[Stored data]
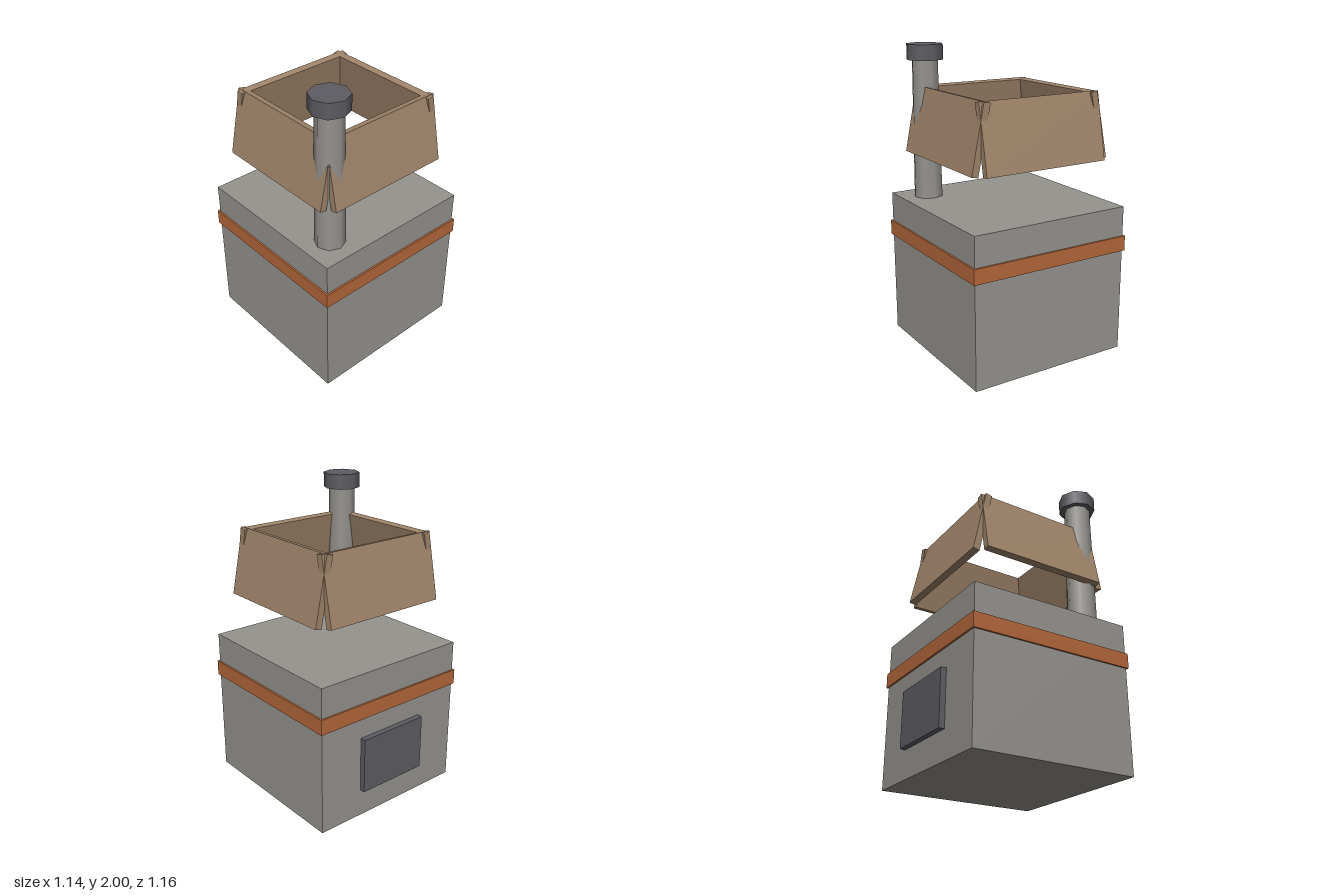
import * as THREE from 'three';

const stone = new THREE.MeshStandardMaterial({ color: 0x95938e });
stone.name = 'stone grey';
const rust = new THREE.MeshStandardMaterial({ color: 0xb4673a });
rust.name = 'rust orange';
const wood = new THREE.MeshStandardMaterial({ color: 0xa0846a });
wood.name = 'wood brown';
const iron = new THREE.MeshStandardMaterial({ color: 0x5d5c63 });
iron.name = 'dark iron';

const CENTRE_Z = 0.012;

function add(parent, name, geometry, material, x, y, z) {
  const mesh = new THREE.Mesh(geometry, material);
  mesh.name = name;
  mesh.position.set(x, y, z);
  parent.add(mesh);
  return mesh;
}

export function createModel() {
  const model = new THREE.Group();
  model.name = 'furnaceHouse';

  // Block body with a band around it and a door at the back
  add(model, 'body', new THREE.BoxGeometry(1.112, 0.99, 1.112), stone, 0, 0.495, CENTRE_Z);
  add(model, 'band', new THREE.BoxGeometry(1.136, 0.1, 1.136), rust, 0, 0.743, CENTRE_Z);
  add(model, 'backDoor', new THREE.BoxGeometry(0.495, 0.37, 0.05), iron, 0, 0.373, -0.556);

  // Four boards leaning inward, leaving the roof open
  const roof = new THREE.Group();
  roof.name = 'roof';
  roof.position.set(0, 1.51, CENTRE_Z);
  model.add(roof);
  const boardGeometry = new THREE.BoxGeometry(0.865, 0.44, 0.045);
  ['front', 'left', 'back', 'right'].forEach((side, i) => {
    const pivot = new THREE.Group();
    pivot.name = side + 'RoofPanel';
    pivot.rotation.y = i * Math.PI / 2;
    const board = add(pivot, side + 'RoofBoard', boardGeometry, wood, 0, 0, 0.432);
    board.rotation.x = -0.2;
    roof.add(pivot);
  });

  // Tapered chimney with an octagonal cap
  const chimney = new THREE.Group();
  chimney.name = 'chimney';
  chimney.position.set(-0.372, 0, 0.383);
  model.add(chimney);
  add(chimney, 'chimneyPipe', new THREE.CylinderGeometry(0.087, 0.098, 0.95, 8), stone, 0, 1.445, 0);
  add(chimney, 'chimneyCap', new THREE.CylinderGeometry(0.123, 0.123, 0.1, 8), iron, 0, 1.95, 0);

  return model;
}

◆ What you will do: Retype only the lines that run from the first line of the entries above to the line containing "wood.name = 'wood brown';", both included. Do not carry over any pictures.

◆ Result for this task:
import * as THREE from 'three';

const stone = new THREE.MeshStandardMaterial({ color: 0x95938e });
stone.name = 'stone grey';
const rust = new THREE.MeshStandardMaterial({ color: 0xb4673a });
rust.name = 'rust orange';
const wood = new THREE.MeshStandardMaterial({ color: 0xa0846a });
wood.name = 'wood brown';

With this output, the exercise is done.